=== RECORDED INFORMATION ===

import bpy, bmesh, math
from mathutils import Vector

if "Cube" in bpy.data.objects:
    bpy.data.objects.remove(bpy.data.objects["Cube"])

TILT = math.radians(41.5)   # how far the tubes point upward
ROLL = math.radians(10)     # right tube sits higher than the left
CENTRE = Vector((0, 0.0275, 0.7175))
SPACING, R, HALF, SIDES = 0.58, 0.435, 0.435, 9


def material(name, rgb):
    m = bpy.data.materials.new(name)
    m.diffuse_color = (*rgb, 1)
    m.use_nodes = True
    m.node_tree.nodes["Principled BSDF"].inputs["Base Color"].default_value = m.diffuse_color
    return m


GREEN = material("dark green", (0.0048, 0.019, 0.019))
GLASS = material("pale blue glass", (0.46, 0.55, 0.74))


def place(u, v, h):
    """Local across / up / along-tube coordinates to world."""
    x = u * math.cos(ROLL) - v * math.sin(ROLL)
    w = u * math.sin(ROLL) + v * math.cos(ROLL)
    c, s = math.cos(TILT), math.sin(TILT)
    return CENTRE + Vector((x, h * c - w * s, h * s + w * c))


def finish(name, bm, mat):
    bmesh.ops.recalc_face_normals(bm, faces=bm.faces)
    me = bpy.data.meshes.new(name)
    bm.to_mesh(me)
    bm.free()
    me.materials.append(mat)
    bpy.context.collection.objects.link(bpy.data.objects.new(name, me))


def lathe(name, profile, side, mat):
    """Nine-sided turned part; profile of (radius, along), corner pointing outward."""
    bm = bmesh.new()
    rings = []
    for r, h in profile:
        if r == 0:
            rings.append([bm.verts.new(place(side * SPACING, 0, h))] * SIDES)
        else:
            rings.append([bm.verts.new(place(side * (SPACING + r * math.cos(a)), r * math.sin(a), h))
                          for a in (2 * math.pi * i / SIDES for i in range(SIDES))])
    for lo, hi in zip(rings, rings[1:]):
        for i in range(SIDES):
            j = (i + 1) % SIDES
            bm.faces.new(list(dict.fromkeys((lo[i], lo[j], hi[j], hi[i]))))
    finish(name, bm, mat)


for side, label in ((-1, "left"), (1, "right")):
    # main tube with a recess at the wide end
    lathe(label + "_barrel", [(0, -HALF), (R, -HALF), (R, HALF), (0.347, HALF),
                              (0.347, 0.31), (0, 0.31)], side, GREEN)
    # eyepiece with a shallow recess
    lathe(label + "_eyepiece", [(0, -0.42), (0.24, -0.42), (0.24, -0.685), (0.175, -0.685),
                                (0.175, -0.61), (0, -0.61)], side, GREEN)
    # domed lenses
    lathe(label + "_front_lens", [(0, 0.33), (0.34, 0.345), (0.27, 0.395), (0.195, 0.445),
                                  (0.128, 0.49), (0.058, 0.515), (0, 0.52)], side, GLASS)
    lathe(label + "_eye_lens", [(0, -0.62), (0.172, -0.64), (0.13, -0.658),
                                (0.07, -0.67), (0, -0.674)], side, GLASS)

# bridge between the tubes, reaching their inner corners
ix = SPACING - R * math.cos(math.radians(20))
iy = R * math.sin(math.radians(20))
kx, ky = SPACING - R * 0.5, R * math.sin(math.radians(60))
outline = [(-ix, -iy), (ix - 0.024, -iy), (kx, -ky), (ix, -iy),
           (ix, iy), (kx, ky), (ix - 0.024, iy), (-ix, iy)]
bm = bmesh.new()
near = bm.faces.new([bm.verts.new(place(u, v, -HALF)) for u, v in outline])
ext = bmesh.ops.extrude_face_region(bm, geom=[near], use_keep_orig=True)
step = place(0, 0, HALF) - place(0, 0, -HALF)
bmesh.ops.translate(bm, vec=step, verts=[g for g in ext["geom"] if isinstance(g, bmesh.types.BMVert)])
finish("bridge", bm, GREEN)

===

WHAT THE TASK ASKS →
Write every entry out again exactly.

SOLUTION BELOW →
import bpy, bmesh, math
from mathutils import Vector

if "Cube" in bpy.data.objects:
    bpy.data.objects.remove(bpy.data.objects["Cube"])

TILT = math.radians(41.5)   # how far the tubes point upward
ROLL = math.radians(10)     # right tube sits higher than the left
CENTRE = Vector((0, 0.0275, 0.7175))
SPACING, R, HALF, SIDES = 0.58, 0.435, 0.435, 9


def material(name, rgb):
    m = bpy.data.materials.new(name)
    m.diffuse_color = (*rgb, 1)
    m.use_nodes = True
    m.node_tree.nodes["Principled BSDF"].inputs["Base Color"].default_value = m.diffuse_color
    return m


GREEN = material("dark green", (0.0048, 0.019, 0.019))
GLASS = material("pale blue glass", (0.46, 0.55, 0.74))


def place(u, v, h):
    """Local across / up / along-tube coordinates to world."""
    x = u * math.cos(ROLL) - v * math.sin(ROLL)
    w = u * math.sin(ROLL) + v * math.cos(ROLL)
    c, s = math.cos(TILT), math.sin(TILT)
    return CENTRE + Vector((x, h * c - w * s, h * s + w * c))


def finish(name, bm, mat):
    bmesh.ops.recalc_face_normals(bm, faces=bm.faces)
    me = bpy.data.meshes.new(name)
    bm.to_mesh(me)
    bm.free()
    me.materials.append(mat)
    bpy.context.collection.objects.link(bpy.data.objects.new(name, me))


def lathe(name, profile, side, mat):
    """Nine-sided turned part; profile of (radius, along), corner pointing outward."""
    bm = bmesh.new()
    rings = []
    for r, h in profile:
        if r == 0:
            rings.append([bm.verts.new(place(side * SPACING, 0, h))] * SIDES)
        else:
            rings.append([bm.verts.new(place(side * (SPACING + r * math.cos(a)), r * math.sin(a), h))
                          for a in (2 * math.pi * i / SIDES for i in range(SIDES))])
    for lo, hi in zip(rings, rings[1:]):
        for i in range(SIDES):
            j = (i + 1) % SIDES
            bm.faces.new(list(dict.fromkeys((lo[i], lo[j], hi[j], hi[i]))))
    finish(name, bm, mat)


for side, label in ((-1, "left"), (1, "right")):
    # main tube with a recess at the wide end
    lathe(label + "_barrel", [(0, -HALF), (R, -HALF), (R, HALF), (0.347, HALF),
                              (0.347, 0.31), (0, 0.31)], side, GREEN)
    # eyepiece with a shallow recess
    lathe(label + "_eyepiece", [(0, -0.42), (0.24, -0.42), (0.24, -0.685), (0.175, -0.685),
                                (0.175, -0.61), (0, -0.61)], side, GREEN)
    # domed lenses
    lathe(label + "_front_lens", [(0, 0.33), (0.34, 0.345), (0.27, 0.395), (0.195, 0.445),
                                  (0.128, 0.49), (0.058, 0.515), (0, 0.52)], side, GLASS)
    lathe(label + "_eye_lens", [(0, -0.62), (0.172, -0.64), (0.13, -0.658),
                                (0.07, -0.67), (0, -0.674)], side, GLASS)

# bridge between the tubes, reaching their inner corners
ix = SPACING - R * math.cos(math.radians(20))
iy = R * math.sin(math.radians(20))
kx, ky = SPACING - R * 0.5, R * math.sin(math.radians(60))
outline = [(-ix, -iy), (ix - 0.024, -iy), (kx, -ky), (ix, -iy),
           (ix, iy), (kx, ky), (ix - 0.024, iy), (-ix, iy)]
bm = bmesh.new()
near = bm.faces.new([bm.verts.new(place(u, v, -HALF)) for u, v in outline])
ext = bmesh.ops.extrude_face_region(bm, geom=[near], use_keep_orig=True)
step = place(0, 0, HALF) - place(0, 0, -HALF)
bmesh.ops.translate(bm, vec=step, verts=[g for g in ext["geom"] if isinstance(g, bmesh.types.BMVert)])
finish("bridge", bm, GREEN)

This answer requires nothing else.